Palestinians inspect the site of an explosion that targeted a convoy that was carrying Palestinian Prime Minister Rami Hamdallah, in the northern Gaza Strip March 13, 2018.
(photo credit: MOHAMMED SALEM/REUTERS)
The roadside bomb that struck Palestinian Authority Prime Minister Rami Hamdallah and General Intelligence Services chief Majid Faraj’s motorcade on Tuesday in the Gaza Strip was professionally made, Deputy Interior Minister Muhammad Mansour said on Wednesday.
On Tuesday morning, a roadside bomb exploded adjacent to Hamdallah and Faraj’s motorcade in Beit Hanun in northern Gaza, injuring seven members of their staffs and damaging several cars.
“The explosion was precisely planned and carried out, which means that it was not done by individuals but rather professionals,” Mansour, who was in Hamdallah and Faraj’s motorcade, told official PA radio.
PA President Mahmoud Abbas’s office said on Wednesday that Hamas bears responsibility for the bombing.

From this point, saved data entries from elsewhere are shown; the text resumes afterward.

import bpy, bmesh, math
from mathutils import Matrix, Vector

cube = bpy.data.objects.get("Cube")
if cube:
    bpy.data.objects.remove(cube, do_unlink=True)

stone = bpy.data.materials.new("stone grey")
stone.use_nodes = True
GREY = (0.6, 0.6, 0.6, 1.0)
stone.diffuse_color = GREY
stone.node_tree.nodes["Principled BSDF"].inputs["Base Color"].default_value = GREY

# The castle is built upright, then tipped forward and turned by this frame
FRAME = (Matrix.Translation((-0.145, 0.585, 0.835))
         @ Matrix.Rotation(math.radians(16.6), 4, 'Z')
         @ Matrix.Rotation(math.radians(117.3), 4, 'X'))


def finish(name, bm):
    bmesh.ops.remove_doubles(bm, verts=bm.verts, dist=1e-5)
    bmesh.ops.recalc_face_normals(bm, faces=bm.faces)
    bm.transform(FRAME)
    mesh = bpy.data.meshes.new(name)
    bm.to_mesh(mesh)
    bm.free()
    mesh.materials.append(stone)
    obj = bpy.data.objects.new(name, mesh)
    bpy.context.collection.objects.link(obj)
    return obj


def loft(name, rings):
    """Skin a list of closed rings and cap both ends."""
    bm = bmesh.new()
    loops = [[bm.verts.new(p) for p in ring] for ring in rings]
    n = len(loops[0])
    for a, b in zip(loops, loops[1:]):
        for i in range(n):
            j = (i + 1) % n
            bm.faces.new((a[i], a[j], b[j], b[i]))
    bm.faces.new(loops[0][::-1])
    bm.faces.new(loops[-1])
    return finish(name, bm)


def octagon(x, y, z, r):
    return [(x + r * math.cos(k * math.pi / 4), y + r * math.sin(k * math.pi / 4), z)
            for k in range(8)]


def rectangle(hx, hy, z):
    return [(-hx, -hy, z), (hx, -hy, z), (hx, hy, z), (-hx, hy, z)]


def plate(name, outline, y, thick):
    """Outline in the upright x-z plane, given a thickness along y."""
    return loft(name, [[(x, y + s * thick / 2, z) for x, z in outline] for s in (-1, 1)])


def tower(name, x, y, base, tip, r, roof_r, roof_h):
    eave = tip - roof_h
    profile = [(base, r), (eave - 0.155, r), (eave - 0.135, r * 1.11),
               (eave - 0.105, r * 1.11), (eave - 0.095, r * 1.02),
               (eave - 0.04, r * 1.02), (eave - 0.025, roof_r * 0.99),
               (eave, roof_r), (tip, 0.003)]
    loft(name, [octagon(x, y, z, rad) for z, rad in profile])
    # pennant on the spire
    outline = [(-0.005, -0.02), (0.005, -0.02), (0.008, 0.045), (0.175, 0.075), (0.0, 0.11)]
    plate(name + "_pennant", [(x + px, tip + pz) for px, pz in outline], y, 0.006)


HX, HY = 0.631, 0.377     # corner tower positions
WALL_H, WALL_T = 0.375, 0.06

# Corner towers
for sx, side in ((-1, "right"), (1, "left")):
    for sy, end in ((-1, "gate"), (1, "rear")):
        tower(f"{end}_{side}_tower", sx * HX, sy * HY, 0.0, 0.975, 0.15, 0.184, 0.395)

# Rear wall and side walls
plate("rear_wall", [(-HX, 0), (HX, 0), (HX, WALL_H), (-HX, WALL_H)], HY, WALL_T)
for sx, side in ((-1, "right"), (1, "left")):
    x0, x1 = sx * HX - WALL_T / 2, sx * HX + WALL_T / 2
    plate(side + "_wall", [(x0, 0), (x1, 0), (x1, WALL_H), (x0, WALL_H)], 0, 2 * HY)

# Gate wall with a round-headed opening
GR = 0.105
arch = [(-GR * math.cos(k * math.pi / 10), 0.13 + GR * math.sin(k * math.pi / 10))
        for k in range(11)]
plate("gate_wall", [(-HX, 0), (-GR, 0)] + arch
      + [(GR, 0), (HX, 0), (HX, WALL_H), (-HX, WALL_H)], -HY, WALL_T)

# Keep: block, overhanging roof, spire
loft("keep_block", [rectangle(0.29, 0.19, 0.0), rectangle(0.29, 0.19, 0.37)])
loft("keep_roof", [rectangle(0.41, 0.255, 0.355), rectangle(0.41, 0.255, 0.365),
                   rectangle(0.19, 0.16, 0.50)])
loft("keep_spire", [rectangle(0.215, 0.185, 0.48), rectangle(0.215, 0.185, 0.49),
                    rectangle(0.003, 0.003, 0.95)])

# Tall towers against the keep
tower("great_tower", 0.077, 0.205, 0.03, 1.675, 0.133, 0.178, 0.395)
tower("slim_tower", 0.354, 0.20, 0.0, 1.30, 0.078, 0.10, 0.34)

However, Faraj, who is also a close adviser of Abbas, said that “it is too early to accuse anyone,” but added that Hamas is responsible for securing the lands it controls.

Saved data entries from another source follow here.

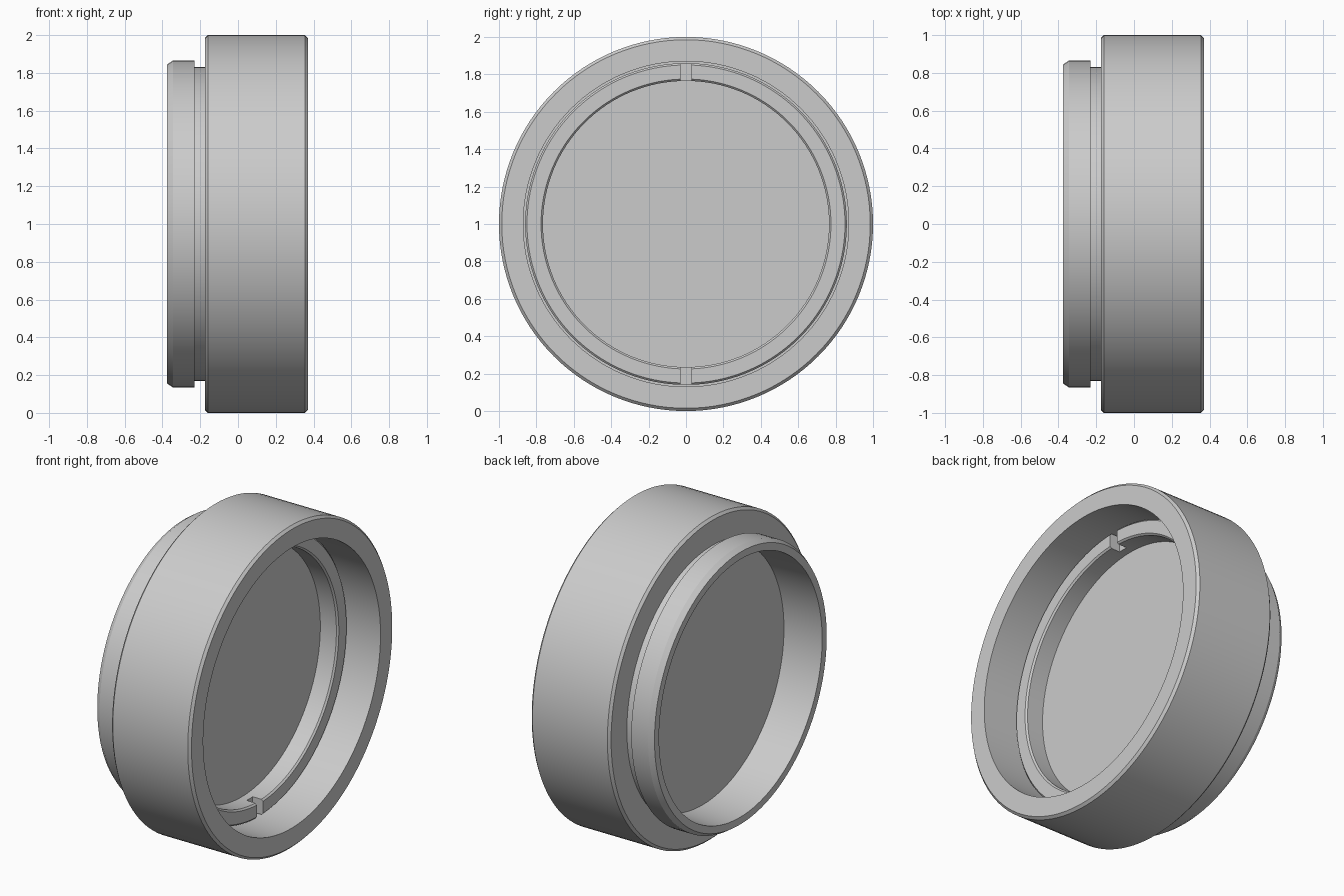
import bpy, bmesh, math
from mathutils import Matrix

cube = bpy.data.objects.get("Cube")
if cube:
    bpy.data.objects.remove(cube, do_unlink=True)

SIDES = 128

grey = bpy.data.materials.new("neutral_grey")
grey.use_nodes = True
grey.diffuse_color = (0.6, 0.6, 0.6, 1)
grey.node_tree.nodes["Principled BSDF"].inputs["Base Color"].default_value = (0.6, 0.6, 0.6, 1)


def lathe(name, profile):
    """Revolve a closed (x, radius) outline about the model's x axis at z = 1."""
    bm = bmesh.new()
    rings = []
    for i in range(SIDES):
        a = 2 * math.pi * i / SIDES
        rings.append([bm.verts.new((x, r * math.sin(a), 1 + r * math.cos(a))) for x, r in profile])
    n = len(profile)
    for i in range(SIDES):
        here, after = rings[i], rings[(i + 1) % SIDES]
        for j in range(n):
            k = (j + 1) % n
            bm.faces.new((here[j], here[k], after[k], after[j]))
    bmesh.ops.recalc_face_normals(bm, faces=bm.faces[:])
    return finish(name, bm)


def finish(name, bm):
    mesh = bpy.data.meshes.new(name)
    bm.to_mesh(mesh)
    bm.free()
    mesh.materials.append(grey)
    obj = bpy.data.objects.new(name, mesh)
    bpy.context.collection.objects.link(obj)
    return obj


def smooth(obj):
    bpy.ops.object.select_all(action='DESELECT')
    obj.select_set(True)
    bpy.context.view_layer.objects.active = obj
    bpy.ops.object.shade_smooth_by_angle(angle=math.radians(30))


# Housing: wide body, narrow groove, rear collar, stepped bore
housing = lathe("housing", [
    (0.37, 0.87), (0.37, 0.985), (0.355, 1.0), (-0.16, 1.0), (-0.175, 0.985),
    (-0.175, 0.83), (-0.23, 0.83), (-0.23, 0.865), (-0.345, 0.865), (-0.375, 0.845),
    (-0.375, 0.80), (-0.12, 0.79), (-0.12, 0.87)])
smooth(housing)

# Glass disc clamped inside the housing
bm = bmesh.new()
bmesh.ops.create_cone(bm, cap_ends=True, segments=SIDES, radius1=0.86, radius2=0.86, depth=0.15,
                      matrix=Matrix.Translation((-0.045, 0, 1)) @ Matrix.Rotation(math.pi / 2, 4, 'Y'))
glass = finish("glass_disc", bm)
smooth(glass)

# Retaining ring with two spanner slots
ring = lathe("retaining_ring", [
    (0.15, 0.775), (0.15, 0.85), (0.14, 0.86), (0.03, 0.86), (0.03, 0.765), (0.14, 0.765)])
bm = bmesh.new()
for side in (-1, 1):
    bmesh.ops.create_cube(bm, size=1, matrix=Matrix.Translation((0.14, 0, 1 + side * 0.82))
                          @ Matrix.Diagonal((0.12, 0.06, 0.2, 1)))
cutter = finish("slot_cutter", bm)
cutter.hide_render = True
cutter.hide_viewport = True
cutter.display_type = 'WIRE'
slots = ring.modifiers.new("slots", 'BOOLEAN')
slots.operation = 'DIFFERENCE'
slots.solver = 'EXACT'
slots.object = cutter
smooth(ring)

Meanwhile, some Hamas officials suggested on Wednesday that Israel carried out the bombing, while other Hamas leaders insinuated the PA did it.
Mansour also insinuated that the bombing was meant to strike Faraj and Hamdallah’s bodies.
“The explosion of the IED caused damages to three cars including an armored car in which the criminals thought the prime minister and intelligence chief were inside,” he said.
The specific cars transporting Hamdallah and Faraj were not significantly impacted by the bombing.
On Wednesday, some analysts speculated that the bombing was not meant to kill Hamdallah and Faraj, but rather intimidate them.
Mansour also said that Tawfiq Abu Naim, the head of the Hamas-run Interior Ministry in Gaza, sent an update to Hamdallah on the investigation into the bombing.
He said that Abu Naim’s update says that two 15-kg.
improvised explosive devices were planted 37 meters apart along the road in Beit Hanun, but only one of them blew up.